Saved data entries
- Opening Delimiter -
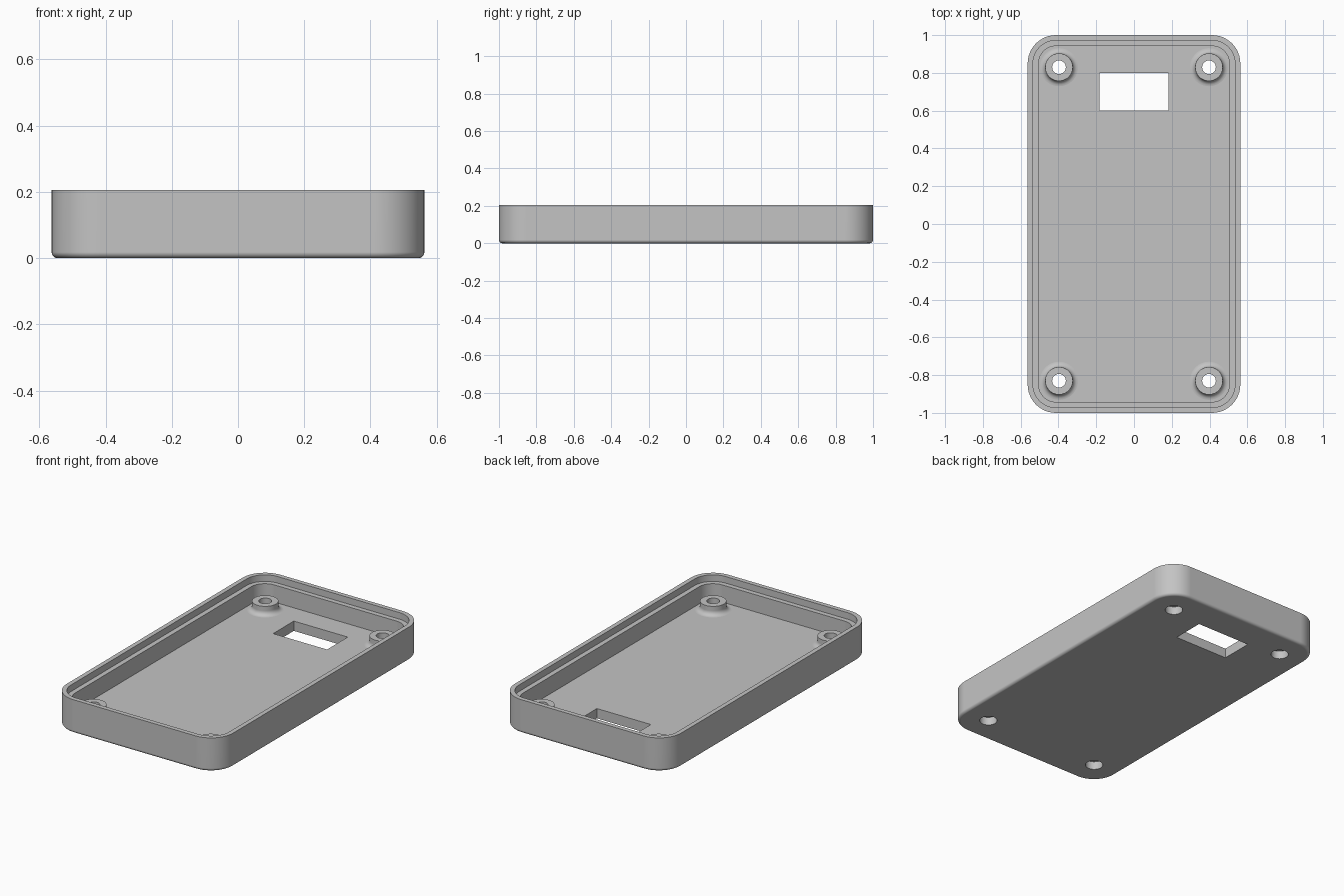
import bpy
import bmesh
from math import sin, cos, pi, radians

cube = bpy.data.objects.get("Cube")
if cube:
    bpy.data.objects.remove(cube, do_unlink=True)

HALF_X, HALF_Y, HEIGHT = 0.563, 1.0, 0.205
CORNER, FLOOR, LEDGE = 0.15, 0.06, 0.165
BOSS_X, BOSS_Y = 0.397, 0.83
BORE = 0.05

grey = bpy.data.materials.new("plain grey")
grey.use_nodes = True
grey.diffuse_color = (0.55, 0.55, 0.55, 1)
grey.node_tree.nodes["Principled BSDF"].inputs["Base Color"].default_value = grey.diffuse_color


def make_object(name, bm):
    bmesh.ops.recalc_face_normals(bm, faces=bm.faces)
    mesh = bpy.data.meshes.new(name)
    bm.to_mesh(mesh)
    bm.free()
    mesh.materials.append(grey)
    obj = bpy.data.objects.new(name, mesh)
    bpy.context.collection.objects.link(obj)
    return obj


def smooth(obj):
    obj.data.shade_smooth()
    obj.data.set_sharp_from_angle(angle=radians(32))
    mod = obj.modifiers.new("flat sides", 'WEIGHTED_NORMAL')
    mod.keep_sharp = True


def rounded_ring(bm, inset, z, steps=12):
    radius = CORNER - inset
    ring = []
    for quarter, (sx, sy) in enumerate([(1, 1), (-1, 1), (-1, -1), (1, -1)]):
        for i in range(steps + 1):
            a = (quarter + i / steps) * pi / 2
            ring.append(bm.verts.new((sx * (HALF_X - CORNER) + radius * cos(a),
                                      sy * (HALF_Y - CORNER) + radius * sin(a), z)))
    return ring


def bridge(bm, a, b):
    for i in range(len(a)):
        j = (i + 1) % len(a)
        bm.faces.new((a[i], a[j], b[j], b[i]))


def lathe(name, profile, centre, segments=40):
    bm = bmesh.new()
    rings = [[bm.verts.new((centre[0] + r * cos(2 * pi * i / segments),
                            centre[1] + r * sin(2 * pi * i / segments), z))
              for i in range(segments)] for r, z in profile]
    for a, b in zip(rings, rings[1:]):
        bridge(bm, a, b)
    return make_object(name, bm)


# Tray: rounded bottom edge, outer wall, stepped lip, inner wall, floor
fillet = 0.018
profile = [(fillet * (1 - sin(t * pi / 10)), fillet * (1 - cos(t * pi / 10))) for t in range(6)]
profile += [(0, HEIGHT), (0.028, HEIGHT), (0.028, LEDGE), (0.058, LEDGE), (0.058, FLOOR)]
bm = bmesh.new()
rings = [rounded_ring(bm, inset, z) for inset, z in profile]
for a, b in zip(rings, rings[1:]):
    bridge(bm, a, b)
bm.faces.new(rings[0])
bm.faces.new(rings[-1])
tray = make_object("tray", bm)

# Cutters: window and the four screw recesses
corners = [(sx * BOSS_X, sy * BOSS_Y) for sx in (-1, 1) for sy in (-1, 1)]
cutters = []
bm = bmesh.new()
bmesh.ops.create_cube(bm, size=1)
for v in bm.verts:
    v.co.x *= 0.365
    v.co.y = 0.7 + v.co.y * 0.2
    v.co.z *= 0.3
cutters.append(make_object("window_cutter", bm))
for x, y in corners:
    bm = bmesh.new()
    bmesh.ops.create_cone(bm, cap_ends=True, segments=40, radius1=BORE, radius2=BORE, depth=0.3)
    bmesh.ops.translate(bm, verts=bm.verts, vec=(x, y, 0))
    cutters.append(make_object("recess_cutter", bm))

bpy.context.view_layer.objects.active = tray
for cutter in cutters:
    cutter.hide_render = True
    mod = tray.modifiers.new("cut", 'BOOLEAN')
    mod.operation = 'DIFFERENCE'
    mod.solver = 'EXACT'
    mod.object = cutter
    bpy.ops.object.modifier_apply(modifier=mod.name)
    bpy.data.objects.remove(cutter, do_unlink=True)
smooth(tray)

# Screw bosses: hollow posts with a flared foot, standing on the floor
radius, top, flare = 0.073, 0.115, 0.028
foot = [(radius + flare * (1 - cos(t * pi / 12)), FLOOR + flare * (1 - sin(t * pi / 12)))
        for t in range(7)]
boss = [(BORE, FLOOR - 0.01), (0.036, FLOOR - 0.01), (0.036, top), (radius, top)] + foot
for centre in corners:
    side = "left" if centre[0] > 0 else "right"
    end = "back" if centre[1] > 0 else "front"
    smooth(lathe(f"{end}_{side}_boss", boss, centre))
- Closing Delimiter -
> [Required action]:
Check each line of the records for the string "append" and copy those that have it.

> [Task response]:
    mesh.materials.append(grey)
            ring.append(bm.verts.new((sx * (HALF_X - CORNER) + radius * cos(a),
cutters.append(make_object("window_cutter", bm))
    cutters.append(make_object("recess_cutter", bm))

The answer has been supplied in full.